While there is great diversity in cichlids, there are common elements to their care. This page provides general information about caring for cichlids. It is always wise to understand the natural history of a particular fish and to know its environmental parameters (temperature, pH, hardness, etc.). Cichlid eating habits fall into two basic categories: grazing and gorging. Each of these topics are covered below.
If a particular fish we offer has unusual care requirements, we have provided a link from that fish’s page.
Cichlids for the most part require temperatures between 20°-30°C (68°-86°F). We have always found higher temperatures to be better provided adequate aeration is provided.
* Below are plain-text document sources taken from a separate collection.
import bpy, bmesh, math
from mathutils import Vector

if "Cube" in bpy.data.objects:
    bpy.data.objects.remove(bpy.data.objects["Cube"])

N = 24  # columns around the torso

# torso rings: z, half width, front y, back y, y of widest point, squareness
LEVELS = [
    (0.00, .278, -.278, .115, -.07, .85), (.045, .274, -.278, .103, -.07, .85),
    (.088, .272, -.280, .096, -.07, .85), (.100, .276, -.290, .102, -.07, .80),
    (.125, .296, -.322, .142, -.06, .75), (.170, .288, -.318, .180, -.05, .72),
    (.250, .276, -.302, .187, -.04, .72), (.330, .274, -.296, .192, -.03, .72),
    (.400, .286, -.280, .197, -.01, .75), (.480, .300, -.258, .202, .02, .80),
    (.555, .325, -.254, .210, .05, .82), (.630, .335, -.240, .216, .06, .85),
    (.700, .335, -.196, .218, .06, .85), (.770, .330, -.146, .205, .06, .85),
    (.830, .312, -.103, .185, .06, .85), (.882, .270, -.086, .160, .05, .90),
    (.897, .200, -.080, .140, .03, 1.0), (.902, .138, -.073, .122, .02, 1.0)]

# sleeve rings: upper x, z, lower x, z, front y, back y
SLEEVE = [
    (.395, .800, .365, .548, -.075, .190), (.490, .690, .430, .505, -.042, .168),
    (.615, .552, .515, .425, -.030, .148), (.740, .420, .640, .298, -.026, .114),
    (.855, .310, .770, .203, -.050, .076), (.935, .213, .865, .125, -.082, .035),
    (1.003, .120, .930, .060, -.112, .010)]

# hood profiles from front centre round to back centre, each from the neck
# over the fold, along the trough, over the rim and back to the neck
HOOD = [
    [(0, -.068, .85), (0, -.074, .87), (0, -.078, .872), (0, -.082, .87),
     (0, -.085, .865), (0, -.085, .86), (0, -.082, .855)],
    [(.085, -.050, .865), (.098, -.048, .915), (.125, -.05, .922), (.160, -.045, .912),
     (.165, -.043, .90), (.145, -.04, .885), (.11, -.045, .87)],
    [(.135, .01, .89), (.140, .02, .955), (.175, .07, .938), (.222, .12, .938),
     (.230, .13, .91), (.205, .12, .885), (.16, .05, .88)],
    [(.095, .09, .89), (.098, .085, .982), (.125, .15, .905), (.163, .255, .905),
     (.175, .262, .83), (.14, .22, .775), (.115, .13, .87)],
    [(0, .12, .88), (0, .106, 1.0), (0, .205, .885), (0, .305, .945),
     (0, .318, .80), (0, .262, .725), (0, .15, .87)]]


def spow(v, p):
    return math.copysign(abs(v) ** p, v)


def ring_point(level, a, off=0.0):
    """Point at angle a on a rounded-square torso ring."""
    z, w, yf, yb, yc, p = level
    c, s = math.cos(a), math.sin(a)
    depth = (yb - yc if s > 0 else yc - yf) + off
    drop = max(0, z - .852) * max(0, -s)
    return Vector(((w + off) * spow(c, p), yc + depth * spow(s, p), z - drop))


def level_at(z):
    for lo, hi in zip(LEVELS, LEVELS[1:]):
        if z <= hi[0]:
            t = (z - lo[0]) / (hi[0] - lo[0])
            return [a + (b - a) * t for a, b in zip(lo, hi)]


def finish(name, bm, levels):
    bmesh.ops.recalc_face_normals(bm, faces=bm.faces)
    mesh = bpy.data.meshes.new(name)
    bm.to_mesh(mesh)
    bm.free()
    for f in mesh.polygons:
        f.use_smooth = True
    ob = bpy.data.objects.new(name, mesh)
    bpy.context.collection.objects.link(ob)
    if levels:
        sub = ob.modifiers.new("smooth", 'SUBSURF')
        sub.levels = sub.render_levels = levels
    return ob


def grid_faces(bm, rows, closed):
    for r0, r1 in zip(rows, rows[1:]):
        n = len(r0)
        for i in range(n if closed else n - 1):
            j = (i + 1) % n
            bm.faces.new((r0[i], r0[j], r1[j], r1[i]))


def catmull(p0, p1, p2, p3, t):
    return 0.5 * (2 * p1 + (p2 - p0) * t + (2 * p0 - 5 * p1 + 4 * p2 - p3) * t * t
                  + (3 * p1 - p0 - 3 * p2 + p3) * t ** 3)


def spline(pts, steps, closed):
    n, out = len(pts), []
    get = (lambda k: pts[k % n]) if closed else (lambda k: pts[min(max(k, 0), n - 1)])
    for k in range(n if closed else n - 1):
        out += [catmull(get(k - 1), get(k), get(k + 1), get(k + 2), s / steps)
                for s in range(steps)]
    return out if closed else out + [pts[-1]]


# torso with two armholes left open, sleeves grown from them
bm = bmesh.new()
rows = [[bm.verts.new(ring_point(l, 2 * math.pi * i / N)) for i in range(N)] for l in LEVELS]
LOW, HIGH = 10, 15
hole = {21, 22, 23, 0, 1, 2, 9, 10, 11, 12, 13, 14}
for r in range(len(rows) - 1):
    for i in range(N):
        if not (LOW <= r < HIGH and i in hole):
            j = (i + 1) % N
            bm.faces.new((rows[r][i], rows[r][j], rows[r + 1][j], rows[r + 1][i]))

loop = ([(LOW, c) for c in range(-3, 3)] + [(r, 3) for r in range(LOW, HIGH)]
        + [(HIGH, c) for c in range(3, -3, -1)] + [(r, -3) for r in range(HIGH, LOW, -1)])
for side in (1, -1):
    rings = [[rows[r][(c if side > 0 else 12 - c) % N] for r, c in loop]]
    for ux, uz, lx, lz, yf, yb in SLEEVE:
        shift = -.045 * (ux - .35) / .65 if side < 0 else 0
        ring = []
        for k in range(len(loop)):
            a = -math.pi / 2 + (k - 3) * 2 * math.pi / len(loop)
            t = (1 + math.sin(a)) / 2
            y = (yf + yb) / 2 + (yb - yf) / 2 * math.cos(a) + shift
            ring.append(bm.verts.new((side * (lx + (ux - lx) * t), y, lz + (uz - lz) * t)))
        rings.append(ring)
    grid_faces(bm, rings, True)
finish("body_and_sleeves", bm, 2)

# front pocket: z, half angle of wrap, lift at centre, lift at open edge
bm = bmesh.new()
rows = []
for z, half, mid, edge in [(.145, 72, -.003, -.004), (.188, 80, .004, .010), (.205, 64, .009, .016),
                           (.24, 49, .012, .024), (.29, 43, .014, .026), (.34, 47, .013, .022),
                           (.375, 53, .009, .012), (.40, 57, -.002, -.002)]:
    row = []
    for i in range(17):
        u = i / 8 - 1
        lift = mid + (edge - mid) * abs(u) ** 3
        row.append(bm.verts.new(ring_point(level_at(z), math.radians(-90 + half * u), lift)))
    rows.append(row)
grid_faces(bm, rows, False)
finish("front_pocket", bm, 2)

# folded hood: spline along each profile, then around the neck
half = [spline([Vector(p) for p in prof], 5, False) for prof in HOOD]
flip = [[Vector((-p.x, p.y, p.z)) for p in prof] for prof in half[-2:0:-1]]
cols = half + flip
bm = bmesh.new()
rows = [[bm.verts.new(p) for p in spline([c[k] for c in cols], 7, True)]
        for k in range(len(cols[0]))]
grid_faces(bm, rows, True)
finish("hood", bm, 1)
While some cichlids have exacting pH requirements for spawning, they are all very tolerant of pH levels. Even for cichlids that require low pH values (under 7, which is neutral) for spawning, the fry can be quickly converted to higher pH values and, in fact, seem to grow better and faster above pH 7. Many discus breeders spawn their fish at pH 6.5 (slightly acidic), but after the eggs hatch bring the pH up to 7-7.5 (neutral to slightly alkaline). Conversely, African Rift Lake cichlids, which prefers pH values of 7.5-8.5, seem to thrive even down to pH 6.5. We long ago gave up on modifying water parameters, but if you insist, marine salts can be used to harden to raise water pH values. Usually 6 ppt (6 g/L or 0.4 oz/gal) marine salt will suffice and is easy to apply during routine water changes.
Unless you are using incredibly soft water or rainwater, it’s not necessary to alter water hardness for cichlids. Although many cichlids could benefit by the addition of 6 ppt (6 g/L or 0.4 oz/gal) marine salt.
Cichlids are generally easy to feed. Most readily learn to accept prepared, commercial foods. Cichlids all into two feeding categories: grazers and gorgers. Here are links to how much to feed, how to introduce new foods, and a feeding chart that together cover feeding issues.